Yale has seen pitching production from its underclassmen as well. Right-hander Ben Gibbs ’22 has seen considerable success already as a member of Yale’s rotation. The first year has nine strikeouts through seven innings tossed to compliment a 2.57 ERA.

Harvard has relied on its offense all year, benefitting from consistent production at the plate. First baseman Patrick McColl has been on fire, currently ranking first in the Ivy League in most offensive categories. The sophomore is batting a sweltering .443 to go along with six home runs. Junior Jake Suddelson will also be sure to pose a dangerous challenge for the Bulldog pitchers, batting .377 with seven long balls.

Gehri has shined in the designated hitter role with five home runs so far and recently earned Ivy League Rookie of the Week honors. Infielder Mason Laplante ’22 also settled into a starting role in several games for Yale, showing few nerves by turning three double plays from second base.
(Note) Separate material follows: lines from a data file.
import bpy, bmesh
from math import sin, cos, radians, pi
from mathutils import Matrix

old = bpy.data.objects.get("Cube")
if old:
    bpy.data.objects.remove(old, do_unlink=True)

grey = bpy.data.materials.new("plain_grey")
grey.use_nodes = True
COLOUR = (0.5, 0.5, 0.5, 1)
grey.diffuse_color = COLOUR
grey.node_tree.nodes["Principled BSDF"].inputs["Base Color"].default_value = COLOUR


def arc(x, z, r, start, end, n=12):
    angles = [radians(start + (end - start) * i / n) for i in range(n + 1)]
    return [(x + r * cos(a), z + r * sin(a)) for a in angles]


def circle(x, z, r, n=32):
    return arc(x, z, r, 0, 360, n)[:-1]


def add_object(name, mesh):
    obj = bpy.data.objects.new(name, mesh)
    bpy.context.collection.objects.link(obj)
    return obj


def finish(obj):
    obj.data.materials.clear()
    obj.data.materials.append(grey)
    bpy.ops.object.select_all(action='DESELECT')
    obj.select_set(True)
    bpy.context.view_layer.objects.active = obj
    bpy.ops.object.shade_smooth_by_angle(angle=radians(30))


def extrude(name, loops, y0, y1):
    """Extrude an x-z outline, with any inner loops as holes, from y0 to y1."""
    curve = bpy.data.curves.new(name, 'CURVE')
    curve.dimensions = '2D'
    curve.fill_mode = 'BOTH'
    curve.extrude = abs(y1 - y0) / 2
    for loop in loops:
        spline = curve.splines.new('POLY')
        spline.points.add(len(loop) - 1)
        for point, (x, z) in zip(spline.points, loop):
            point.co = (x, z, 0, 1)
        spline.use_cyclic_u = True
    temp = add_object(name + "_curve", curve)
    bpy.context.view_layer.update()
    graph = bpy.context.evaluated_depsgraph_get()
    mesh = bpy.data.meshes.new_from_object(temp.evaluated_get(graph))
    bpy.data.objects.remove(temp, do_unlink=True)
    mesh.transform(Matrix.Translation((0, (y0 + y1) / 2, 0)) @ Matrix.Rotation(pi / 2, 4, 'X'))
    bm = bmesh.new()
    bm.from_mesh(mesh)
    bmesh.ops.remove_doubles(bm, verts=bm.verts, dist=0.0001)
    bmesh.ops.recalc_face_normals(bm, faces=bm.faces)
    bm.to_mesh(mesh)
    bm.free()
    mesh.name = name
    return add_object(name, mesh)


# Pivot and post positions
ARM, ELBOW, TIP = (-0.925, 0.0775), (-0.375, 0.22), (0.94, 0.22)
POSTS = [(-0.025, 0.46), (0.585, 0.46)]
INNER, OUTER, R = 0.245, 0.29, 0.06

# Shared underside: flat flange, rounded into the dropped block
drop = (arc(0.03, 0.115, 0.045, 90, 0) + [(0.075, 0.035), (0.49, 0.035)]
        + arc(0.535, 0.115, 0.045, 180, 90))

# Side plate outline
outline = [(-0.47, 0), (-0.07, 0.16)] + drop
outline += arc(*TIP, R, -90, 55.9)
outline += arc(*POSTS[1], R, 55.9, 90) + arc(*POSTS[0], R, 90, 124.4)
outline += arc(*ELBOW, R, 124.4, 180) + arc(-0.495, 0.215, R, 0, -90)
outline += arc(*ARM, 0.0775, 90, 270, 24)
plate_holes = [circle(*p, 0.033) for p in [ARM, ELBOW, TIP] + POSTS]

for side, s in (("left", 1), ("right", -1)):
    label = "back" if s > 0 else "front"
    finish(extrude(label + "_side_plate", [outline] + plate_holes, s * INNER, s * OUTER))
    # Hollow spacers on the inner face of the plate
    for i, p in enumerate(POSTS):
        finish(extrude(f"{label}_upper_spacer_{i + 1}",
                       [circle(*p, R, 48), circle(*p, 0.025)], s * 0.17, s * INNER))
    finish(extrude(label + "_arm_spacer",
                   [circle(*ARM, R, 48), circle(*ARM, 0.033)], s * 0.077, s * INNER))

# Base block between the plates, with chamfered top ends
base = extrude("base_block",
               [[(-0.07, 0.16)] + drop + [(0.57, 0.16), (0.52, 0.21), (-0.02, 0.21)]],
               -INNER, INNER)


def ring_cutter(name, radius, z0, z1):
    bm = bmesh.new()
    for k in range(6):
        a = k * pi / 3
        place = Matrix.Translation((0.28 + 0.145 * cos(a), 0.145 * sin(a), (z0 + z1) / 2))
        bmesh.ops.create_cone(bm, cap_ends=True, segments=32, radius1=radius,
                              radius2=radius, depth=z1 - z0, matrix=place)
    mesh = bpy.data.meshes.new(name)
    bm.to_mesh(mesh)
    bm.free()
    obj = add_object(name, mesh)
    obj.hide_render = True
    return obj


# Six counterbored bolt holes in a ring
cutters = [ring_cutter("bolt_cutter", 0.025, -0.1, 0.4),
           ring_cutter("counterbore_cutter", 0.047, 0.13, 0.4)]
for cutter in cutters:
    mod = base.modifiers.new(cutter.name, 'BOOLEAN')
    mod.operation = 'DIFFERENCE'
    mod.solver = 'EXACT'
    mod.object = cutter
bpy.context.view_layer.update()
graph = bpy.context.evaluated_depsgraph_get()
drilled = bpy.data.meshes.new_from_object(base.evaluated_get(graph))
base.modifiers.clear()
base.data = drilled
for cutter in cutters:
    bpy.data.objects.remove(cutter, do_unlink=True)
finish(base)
Rookies have shown up both at the plate and on the field for Yale this year in a variety of roles.

“Playing as a first year is a real privilege, and I’m honored to be behind the dish for our team this year,” bullpen catcher Clay Tamburri ’22 said. “I like to think of this team as a slow cooker rather than a microwave: we’ve been waiting to get hot for just the right time, and I know that this weekend is that time.”

This weekend’s Yale-Harvard series begins with a doubleheader on Saturday before a third and final game on Sunday.

Eamonn Smith | eamonn.smith@yale.edu